The foreclosure crisis, which hit the subprime industry at the beginning of 2006, has now crossed-over to the prime mortgages. As the non-profit alliance HOPE NOW reported that for the month of July, about 105,000 of the 197,000 foreclosure filings originated from prime mortgages.
On the other hand, data on completed foreclosure sale transactions showed that the numbers are still higher for the subprime properties, but the gap is rapidly narrowing.
Although it is more likely that subprime borrowers lose their homes to foreclosure, the current situation in the housing industry is just showing how widespread the foreclosure problem really is.
Of course, this is expected considering that more and more homeowners are having trouble with their mortgage payments because of the rise in fuel prices as well as generally weak economic condition of the country. To make matters worse, the large inventories of homes for sale have already driven home prices down, resulting to homeowners losing much of the equity they have on their homes.
For these reasons, many troubled homeowners are trapped between paying a mortgage due they can no longer afford and selling their homes at an amount that is less than what they owe the banks.
Last year, HOPE NOW started tracking the ratio of distressed homeowners who avoided foreclosures versus foreclosure sales. It started with 3-0 and now it is at 2-1. Another sign that the crisis may still be around for a long time.

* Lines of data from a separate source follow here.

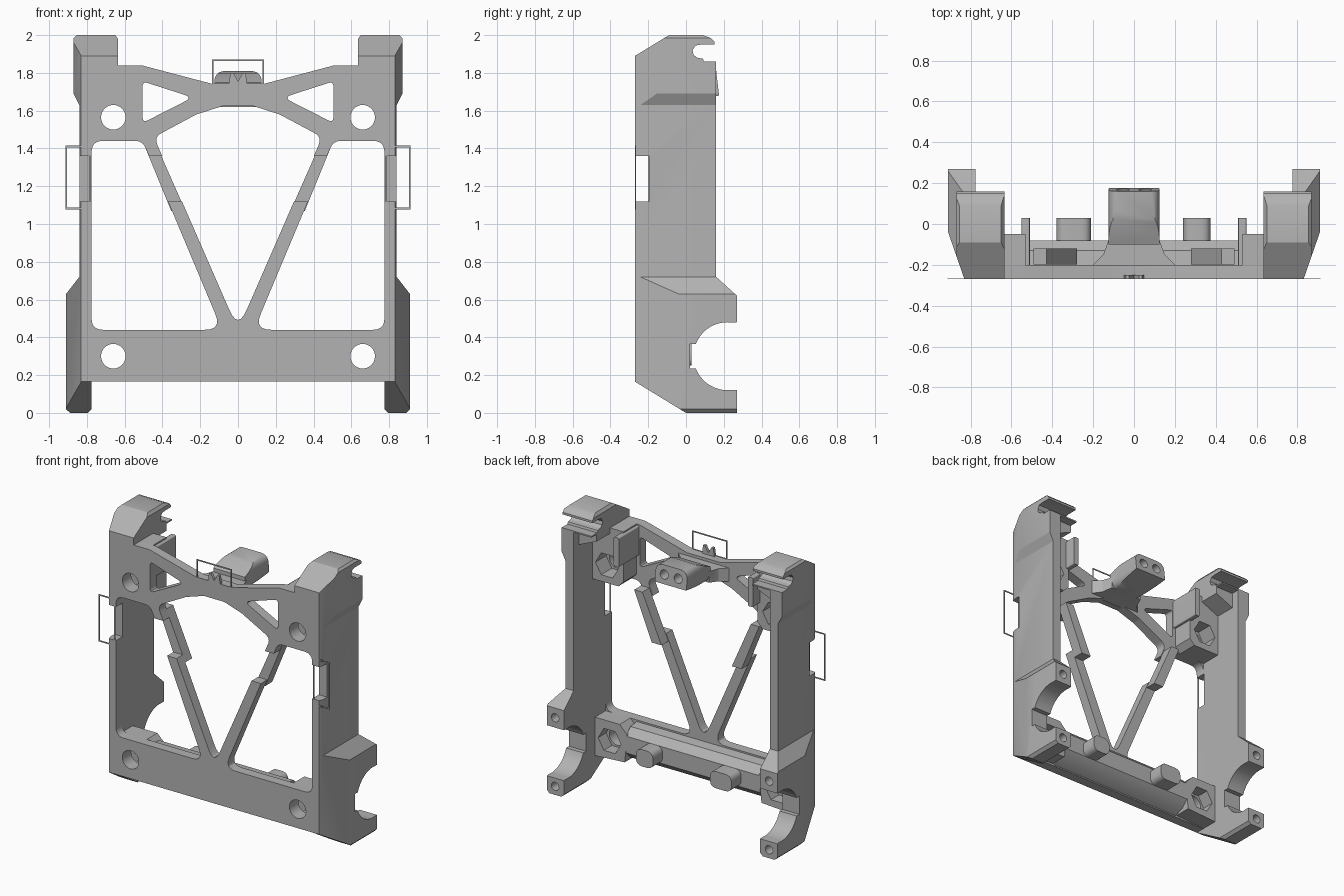
import bpy, bmesh, math
from mathutils import Vector

if "Cube" in bpy.data.objects:
    bpy.data.objects.remove(bpy.data.objects["Cube"])

grey = bpy.data.materials.new("matte_grey")
grey.use_nodes = True
grey.diffuse_color = (0.45, 0.45, 0.45, 1)
grey.node_tree.nodes["Principled BSDF"].inputs["Base Color"].default_value = (0.45, 0.45, 0.45, 1)
FRONT, BACK, NOTCH = -0.27, -0.2, -0.195


def rounded(pts, r, steps=6):
    """Fillet every corner of a closed outline."""
    out = []
    for i, p in enumerate(pts):
        p = Vector(p)
        a, b = Vector(pts[i - 1]) - p, Vector(pts[(i + 1) % len(pts)]) - p
        half = a.angle(b) / 2
        t = min(r / math.tan(half), 0.45 * a.length, 0.45 * b.length)
        p0, p1 = p + a.normalized() * t, p + b.normalized() * t
        for k in range(steps + 1):
            f = k / steps
            out.append(tuple(p0 * (1 - f) ** 2 + p * 2 * f * (1 - f) + p1 * f * f))
    return out


def circle(cx, cy, r, n=32, start=0, end=math.tau):
    full = abs(end - start) >= math.tau - 1e-4
    return [(cx + r * math.cos(start + (end - start) * k / (n if full else n - 1)),
             cy + r * math.sin(start + (end - start) * k / (n if full else n - 1))) for k in range(n)]


def rect(a0, a1, b0, b1):
    return [(a0, b0), (a1, b0), (a1, b1), (a0, b1)]


def prism(name, pts, axis, lo, hi, mirror=False):
    """Extrude an outline along an axis, optionally with its mirror image."""
    place = {"x": lambda p, d: (d, p[0], p[1]),
             "y": lambda p, d: (p[0], d, p[1]),
             "z": lambda p, d: (p[0], p[1], d)}[axis]
    bm = bmesh.new()
    for s in ((1, -1) if mirror else (1,)):
        rings = []
        for d in (lo, hi):
            verts = []
            for p in pts:
                x, y, z = place(p, d)
                verts.append(bm.verts.new((s * x, y, z)))
            rings.append(verts)
            bm.faces.new(verts)
        n = len(pts)
        for i in range(n):
            j = (i + 1) % n
            bm.faces.new((rings[0][i], rings[0][j], rings[1][j], rings[1][i]))
    bmesh.ops.recalc_face_normals(bm, faces=bm.faces)
    mesh = bpy.data.meshes.new(name)
    bm.to_mesh(mesh)
    bm.free()
    ob = bpy.data.objects.new(name, mesh)
    bpy.context.collection.objects.link(ob)
    mesh.materials.append(grey)
    return ob


def combine(ob, op, *tools):
    """Apply boolean tools to a part and discard the tools."""
    bpy.context.view_layer.objects.active = ob
    for tool in tools:
        mod = ob.modifiers.new(op, "BOOLEAN")
        mod.operation, mod.solver, mod.object = op, "EXACT", tool
        bpy.ops.object.modifier_apply(modifier=mod.name)
        bpy.data.objects.remove(tool)
    return ob


def hole(pts, axis="y", lo=-0.5, hi=0.5, mirror=False):
    return prism("cutter", pts, axis, lo, hi, mirror)


def notch():
    return hole(rect(-1, 1, 1.12, 1.36), "y", -0.4, NOTCH)


# Front frame with openings
frame_half = [(0, 0.165), (0.8, 0.165), (0.8, 1.84), (0.51, 1.84), (0.13, 1.74), (0, 1.74)]
outline = frame_half[1:-1] + [(-x, z) for x, z in reversed(frame_half[1:-1])]
frame = prism("front_frame", outline, "y", FRONT, BACK)
side_window = rounded([(0.775, 0.44), (0.775, 1.44), (0.505, 1.44), (0.085, 0.44)], 0.06)
middle_window = rounded([(0, 0.44), (0.445, 1.46), (0.22, 1.58), (0.08, 1.625),
                         (-0.08, 1.625), (-0.22, 1.58), (-0.445, 1.46)], 0.05)
truss_window = rounded([(0.505, 1.755), (0.24, 1.67), (0.505, 1.535)], 0.02)
combine(frame, "DIFFERENCE", hole(side_window, mirror=True), hole(middle_window),
        hole(truss_window, mirror=True), notch(),
        hole(circle(0.66, 0.30, 0.065), mirror=True),
        hole(circle(0.66, 1.565, 0.065), mirror=True))

# Set-back strut sections bridging the notch
strut = [(0.354, 1.07), (0.493, 1.41), (0.428, 1.41), (0.278, 1.07)]
prism("strut_offset", strut, "y", -0.198, -0.12, True)

# Side walls: side profile trimmed by front and plan outlines
clamp = circle(0.22, 0.30, 0.18, 28, -math.acos(0.05 / 0.18), -math.tau + math.acos(0.05 / 0.18))
hook = [(0.16, 1.78), (0.16, 1.86), (0.095, 1.86), (0.09, 1.875), (0.06, 1.88), (0.04, 1.895),
        (0.035, 1.92), (0.05, 1.945), (0.08, 1.95), (0.15, 1.95), (0.15, 1.965),
        (0.13, 1.985), (0.09, 2.0), (-0.09, 2.0), (FRONT, 1.89)]
profile = [(FRONT, 0.165), (0, 0), (0.27, 0), (0.27, 0.12)] + clamp[1:-1] + \
    [(0.27, 0.48), (0.27, 0.62), (0.16, 0.72)] + hook
walls = prism("side_walls", profile, "x", 0.5, 1.0, True)
elevation = [(0.775, 0.02), (0.795, 0), (0.89, 0), (0.91, 0.02), (0.91, 0.63), (0.84, 0.72),
             (0.84, 1.63), (0.87, 1.69), (0.87, 1.985), (0.855, 2.0), (0.65, 2.0),
             (0.635, 1.98), (0.635, 1.8), (0.775, 1.74)]
plan = [(0.5, FRONT), (0.83, FRONT), (0.91, -0.04), (0.91, 0.28), (0.5, 0.28)]
combine(walls, "INTERSECT", hole(elevation, "y", -0.5, 0.5, True),
        hole(plan, "z", -0.1, 2.1, True))
combine(walls, "DIFFERENCE", notch(),
        hole(rect(0.02, 0.1, 0.235, 0.365), "x", 0.7, 1.0, True),
        hole(circle(0.845, 0.06, 0.03, 16), "y", 0.1, 0.4, True),
        hole(circle(0.845, 0.55, 0.03, 16), "y", 0.15, 0.4, True),
        hole(rect(0.6, 0.775, 1.7, 1.85), "y", 0.1, 0.4, True))

# Corner blocks with hexagonal nut recesses
for label, z, block, back in (
        ("upper", 1.565, [(0.57, 1.44), (0.79, 1.44), (0.79, 1.84), (0.53, 1.84), (0.53, 1.48)], -0.05),
        ("lower", 0.30, [(0.54, 0.18), (0.79, 0.165), (0.79, 0.44), (0.58, 0.44), (0.52, 0.38)], -0.08)):
    pod = prism(label + "_nut_blocks", block, "y", -0.21, back, True)
    combine(pod, "DIFFERENCE", hole(circle(0.66, z, 0.09, 6), "y", -0.17, 0.1, True),
            hole(circle(0.66, z, 0.065), mirror=True))

# Locating fins beside the upper blocks
prism("upper_fins", rounded(rect(0.51, 0.55, 1.62, 1.83), 0.01), "y", -0.21, 0.03, True)

# Lower cross rib and its two pegs
rib = [(-0.21, 0.17), (-0.13, 0.2), (-0.08, 0.25), (-0.08, 0.37), (-0.13, 0.42), (-0.21, 0.43)]
prism("lower_rib", rib, "x", -0.53, 0.53)
for label, x0, x1 in (("left", 0.24, 0.375), ("right", -0.38, -0.21)):
    prism(label + "_peg", rounded(rect(x0, x1, 0.25, 0.37), 0.05), "y", -0.1, 0.03)

# Upper central arm with flared root and two bores
arm = prism("centre_arm", [(-0.22, 1.62), (-0.05, 1.645), (0.175, 1.68), (0.16, 1.81),
                           (0.02, 1.80), (-0.13, 1.735), (-0.22, 1.72)], "x", -0.3, 0.3)
arm_plan = [(0.22, -0.22), (0.15, -0.15), (0.125, -0.08), (0.125, 0.2)]
arm_plan += [(-x, y) for x, y in reversed(arm_plan)]
arm_front = rounded([(-0.125, 1.64), (0.125, 1.64), (0.125, 1.81), (-0.125, 1.81)], 0.06)
arm_root = [(-0.22, 1.58), (0.22, 1.58), (0.22, 1.72), (-0.22, 1.72)]
combine(arm, "INTERSECT", hole(arm_plan, "z", 1.5, 2))
section = hole(arm_front, "y", -0.1, 0.3)
combine(section, "UNION", hole(arm_root, "y", -0.3, -0.08))
combine(arm, "INTERSECT", section)
combine(arm, "DIFFERENCE", hole(circle(0.055, 1.745, 0.032, 20), "y", 0.08, 0.3, True))

# Small forked tab on the top edge
fork = [(-0.05, 1.73), (0.05, 1.73), (0.04, 1.80), (0.025, 1.80), (0, 1.755), (-0.025, 1.80), (-0.04, 1.80)]
prism("forked_tab", fork, "y", FRONT, -0.25)


# Thin wire-like border frames on the front plane
def border(name, x0, x1, z0, z1, mirror=False):
    w = 0.009
    ob = prism(name, rect(x0, x1, z0, z1), "y", FRONT, FRONT + 0.004, mirror)
    combine(ob, "DIFFERENCE", hole(rect(x0 + w, x1 - w, z0 + w, z1 - w), mirror=mirror))


border("side_borders", 0.78, 0.913, 1.078, 1.415, True)
border("top_border", -0.138, 0.138, 1.735, 1.872)

# Smooth curved surfaces while keeping edges crisp
for ob in [o for o in bpy.context.scene.objects if o.type == "MESH"]:
    bpy.ops.object.select_all(action="DESELECT")
    ob.select_set(True)
    bpy.context.view_layer.objects.active = ob
    bpy.ops.object.shade_smooth_by_angle(angle=math.radians(25))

Subprime mortgages are mortgages taken out by borrowers with less than perfect credit records. Because of the practice of predatory lending, many of these borrowers got approved for loans that they really could not afford. Plus, most of the mortgages belonged under the hybrid type that involved incentives such as no down payment, interest only payment and the very popular, adjustable rate mortgages.